■ RECORD EXCERPTS:
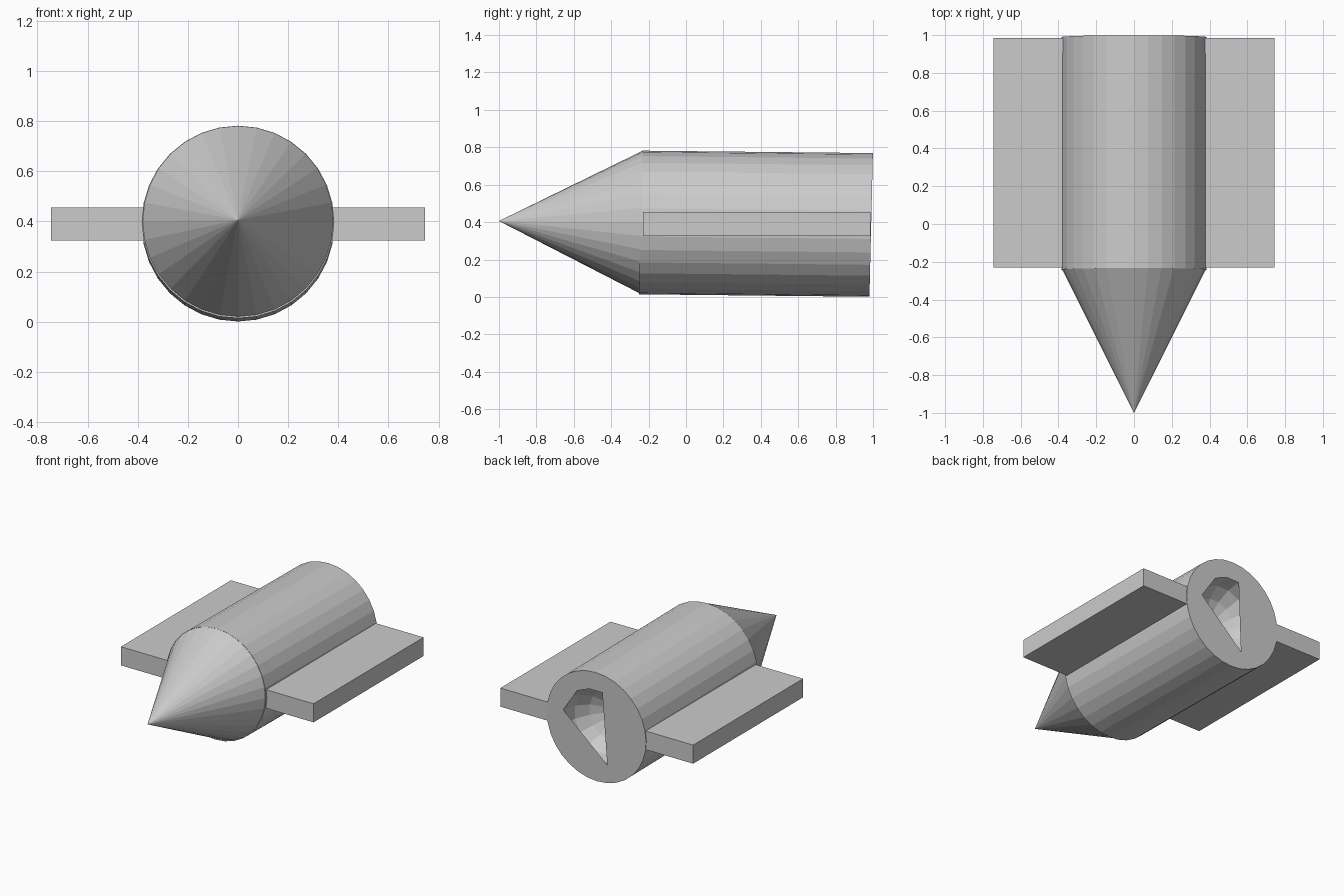
import bpy, bmesh, math
from mathutils import Matrix, Vector

cube = bpy.data.objects.get("Cube")
if cube:
    bpy.data.objects.remove(cube, do_unlink=True)

# One plain grey for the whole model
grey = bpy.data.materials.new("light_grey")
grey.use_nodes = True
colour = (0.6, 0.6, 0.6, 1)
grey.diffuse_color = colour
grey.node_tree.nodes["Principled BSDF"].inputs["Base Color"].default_value = colour

SIDES = 32
RADIUS = 0.384
NOSE_Y, REAR_Y = -0.242, 0.99

# Slight droop of the hull towards the rear
TILT = Matrix(((1, 0, 0, 0),
               (0, 1, 0.024, 0),
               (0, -0.0105, 1, 0.3955),
               (0, 0, 0, 1)))


def finish(name, bm, matrix=None):
    if matrix:
        bm.transform(matrix)
    mesh = bpy.data.meshes.new(name)
    bm.to_mesh(mesh)
    bm.free()
    mesh.materials.append(grey)
    obj = bpy.data.objects.new(name, mesh)
    bpy.context.collection.objects.link(obj)
    return obj


def ring(bm, points, y):
    return [bm.verts.new((x, y, z)) for x, z in points]


def circle(radius, count, start=0.0):
    angles = [start + math.tau * i / count for i in range(count)]
    return [(radius * math.cos(a), radius * math.sin(a)) for a in angles]


def loop_edges(bm, verts):
    return [bm.edges.new((a, b)) if not bm.edges.get((a, b)) else bm.edges.get((a, b))
            for a, b in zip(verts, verts[1:] + verts[:1])]


def bridge(bm, a, b):
    for i in range(len(a)):
        j = (i + 1) % len(a)
        bm.faces.new((a[i], a[j], b[j], b[i]))


# Hull: tube with closed front and a rear wall holding the pointed opening
bm = bmesh.new()
front = ring(bm, circle(RADIUS, SIDES), NOSE_Y)
rear = ring(bm, circle(RADIUS, SIDES), REAR_Y)
bridge(bm, front, rear)
bm.faces.new(front)
opening = [(math.radians(d)) for d in (11.25, 56.25, 78.75, 101.25, 252)]
hole = ring(bm, [(0.26 * math.cos(a), 0.26 * math.sin(a)) for a in opening], REAR_Y)
wall_edges = loop_edges(bm, rear) + loop_edges(bm, hole)
bmesh.ops.triangle_fill(bm, edges=wall_edges, use_beauty=True,
                        use_dissolve=False, normal=Vector((0, 1, 0)))
bmesh.ops.recalc_face_normals(bm, faces=bm.faces)
for f in bm.faces:
    if all(abs(v.co.y - REAR_Y) < 1e-5 for v in f.verts) and f.normal.y < 0:
        f.normal_flip()
finish("hull", bm, TILT)

# Rounded exhaust bowl behind the opening
bm = bmesh.new()
rings = []
for k in range(4):
    a = math.pi / 8 * k
    pts = circle(0.26 * math.cos(a), 16, math.pi / 16)
    rings.append(ring(bm, pts, REAR_Y - 0.26 * math.sin(a)))
for a, b in zip(rings, rings[1:]):
    bridge(bm, a, b)
pole = bm.verts.new((0, REAR_Y - 0.26, 0))
for i, v in enumerate(rings[-1]):
    bm.faces.new((v, rings[-1][(i + 1) % 16], pole))
bm.normal_update()
for f in bm.faces:
    inward = Vector((0, REAR_Y, 0)) - f.calc_center_median()
    if f.normal.dot(inward) < 0:
        f.normal_flip()
finish("exhaust_bowl", bm, TILT)

# Pointed nose
bm = bmesh.new()
base = ring(bm, [(x, z + 0.003) for x, z in circle(0.38, SIDES)], NOSE_Y)
tip = bm.verts.new((0, -1, 0))
for i, v in enumerate(base):
    bm.faces.new((v, base[(i + 1) % SIDES], tip))
bm.faces.new(base)
bmesh.ops.recalc_face_normals(bm, faces=bm.faces)
finish("nose_cone", bm, TILT)

# Flat side wings
for name, side in (("left_wing", 1), ("right_wing", -1)):
    bm = bmesh.new()
    place = Matrix.Translation((side * 0.54, 0.378, 0.39))
    size = Matrix.Diagonal((0.41, 1.215, 0.13, 1))
    bmesh.ops.create_cube(bm, size=1, matrix=place @ size)
    finish(name, bm)
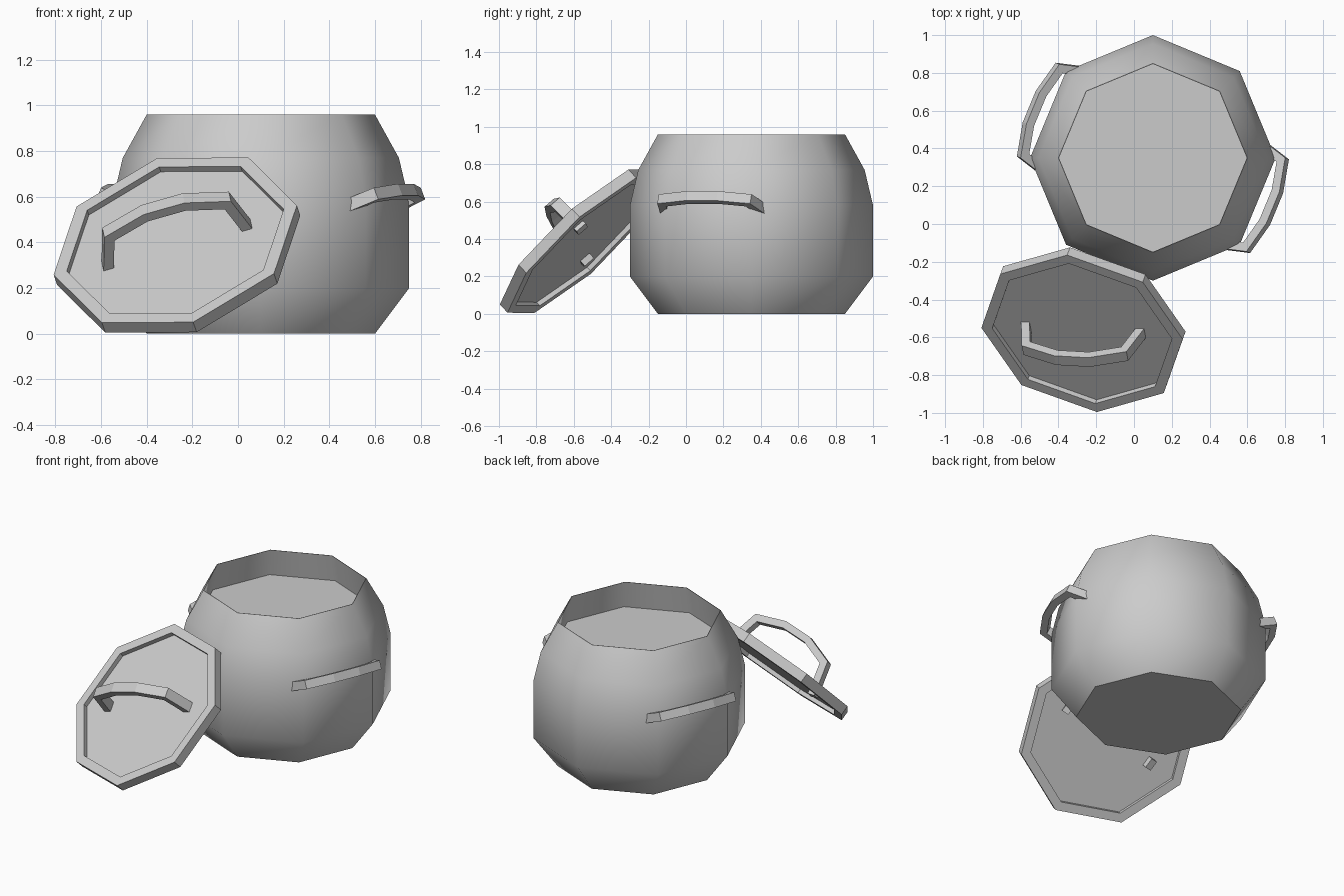
import bpy, bmesh, math
from mathutils import Vector, Matrix

cube = bpy.data.objects.get("Cube")
if cube:
    bpy.data.objects.remove(cube, do_unlink=True)

SIDES = 8
grey = bpy.data.materials.new("light_grey")
grey.use_nodes = True
grey.diffuse_color = (0.6, 0.6, 0.6, 1)
grey.node_tree.nodes["Principled BSDF"].inputs["Base Color"].default_value = (0.6, 0.6, 0.6, 1)


def finish(bm, name, matrix):
    """Turn a bmesh into a grey object placed by the matrix."""
    bmesh.ops.recalc_face_normals(bm, faces=bm.faces)
    mesh = bpy.data.meshes.new(name)
    bm.to_mesh(mesh)
    bm.free()
    mesh.transform(matrix)
    mesh.materials.append(grey)
    obj = bpy.data.objects.new(name, mesh)
    bpy.context.collection.objects.link(obj)
    return obj


def bridge(bm, rings):
    """Join rings of vertices into a closed tube with capped ends."""
    for low, high in zip(rings, rings[1:]):
        for i in range(len(low)):
            j = (i + 1) % len(low)
            bm.faces.new((low[i], low[j], high[j], high[i]))
    bm.faces.new(rings[0])
    bm.faces.new(rings[-1])


def lathe(name, profile, matrix):
    bm = bmesh.new()
    angles = [math.tau * i / SIDES for i in range(SIDES)]
    bridge(bm, [[bm.verts.new((r * math.cos(a), r * math.sin(a), z)) for a in angles]
                for r, z in profile])
    return finish(bm, name, matrix)


def handle(name, half_path, thick, width, matrix):
    """Mirrored flat bar: path runs along x, bulges to z, and is wide in y."""
    path = [Vector((-x, z)) for x, z in half_path]
    path += [Vector((x, z)) for x, z in reversed(half_path)]
    bm = bmesh.new()
    rings = []
    for i, p in enumerate(path):
        d_in = (p - path[max(i - 1, 0)]).normalized()
        d_out = (path[min(i + 1, len(path) - 1)] - p).normalized()
        d = (d_in + d_out).normalized()
        miter = thick / 2 / max(d.dot(d_out), d.dot(d_in))
        side = Vector((-d.y, d.x)) * miter
        rings.append([bm.verts.new((p.x + s * side.x, t * width / 2, p.y + s * side.y))
                      for s, t in ((1, 1), (1, -1), (-1, -1), (-1, 1))])
    bridge(bm, rings)
    return finish(bm, name, matrix)


def frame(origin, x_axis, z_axis):
    """Placement matrix from an origin and two axes."""
    z = Vector(z_axis).normalized()
    x = Vector(x_axis)
    x = (x - z * x.dot(z)).normalized()
    rot = Matrix((x, z.cross(x), z)).transposed().to_4x4()
    return Matrix.Translation(origin) @ rot


# Pot: rounded body, thin rim, inner wall and raised inner floor
pot_place = Matrix.Translation((0.1, 0.35, 0))
pot = lathe("pot_body", [(0.5, 0), (0.65, 0.2), (0.65, 0.58), (0.605, 0.77), (0.5, 0.96),
                         (0.497, 0.96), (0.53, 0.78)], pot_place)
bpy.ops.object.select_all(action='DESELECT')
pot.select_set(True)
bpy.context.view_layer.objects.active = pot
bpy.ops.object.shade_smooth_by_angle(angle=math.radians(50))

# Two side handles on opposite faces, tilted upwards
local = frame((0.53, 0, 0.56), (0, 1, 0), (0.92, 0, 0.39))
for name, degrees in (("left_handle", -22.5), ("right_handle", 157.5)):
    turn = Matrix.Rotation(math.radians(degrees), 4, 'Z')
    handle(name, [(0.28, 0), (0.25, 0.12), (0.087, 0.16)], 0.045, 0.055,
           pot_place @ turn @ local)

# Lid leaning on the pot: raised rim around a thin panel
lid_place = frame((-0.275, -0.58, 0.41), (0.527, -0.03, 0.15), (-0.24, -0.66, 0.71))
lathe("lid", [(0.02, -0.03), (0.495, -0.03), (0.495, 0), (0.555, 0), (0.555, -0.062),
              (0.495, -0.062), (0.495, -0.036), (0.02, -0.036)], lid_place)

# Lid handle, its ends poking through the panel
handle("lid_handle", [(0.325, -0.065), (0.27, 0.14), (0.09, 0.2)], 0.045, 0.065, lid_place)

■ WORK TO BE COMPLETED: Look above for the line with "path = [Vector((-x, z))" and the line with "# Two side handles". Write out those two lines and all the lines between them, exactly, and no others.

■ ANSWER BOX:
    path = [Vector((-x, z)) for x, z in half_path]
    path += [Vector((x, z)) for x, z in reversed(half_path)]
    bm = bmesh.new()
    rings = []
    for i, p in enumerate(path):
        d_in = (p - path[max(i - 1, 0)]).normalized()
        d_out = (path[min(i + 1, len(path) - 1)] - p).normalized()
        d = (d_in + d_out).normalized()
        miter = thick / 2 / max(d.dot(d_out), d.dot(d_in))
        side = Vector((-d.y, d.x)) * miter
        rings.append([bm.verts.new((p.x + s * side.x, t * width / 2, p.y + s * side.y))
                      for s, t in ((1, 1), (1, -1), (-1, -1), (-1, 1))])
    bridge(bm, rings)
    return finish(bm, name, matrix)


def frame(origin, x_axis, z_axis):
    """Placement matrix from an origin and two axes."""
    z = Vector(z_axis).normalized()
    x = Vector(x_axis)
    x = (x - z * x.dot(z)).normalized()
    rot = Matrix((x, z.cross(x), z)).transposed().to_4x4()
    return Matrix.Translation(origin) @ rot


# Pot: rounded body, thin rim, inner wall and raised inner floor
pot_place = Matrix.Translation((0.1, 0.35, 0))
pot = lathe("pot_body", [(0.5, 0), (0.65, 0.2), (0.65, 0.58), (0.605, 0.77), (0.5, 0.96),
                         (0.497, 0.96), (0.53, 0.78)], pot_place)
bpy.ops.object.select_all(action='DESELECT')
pot.select_set(True)
bpy.context.view_layer.objects.active = pot
bpy.ops.object.shade_smooth_by_angle(angle=math.radians(50))

# Two side handles on opposite faces, tilted upwards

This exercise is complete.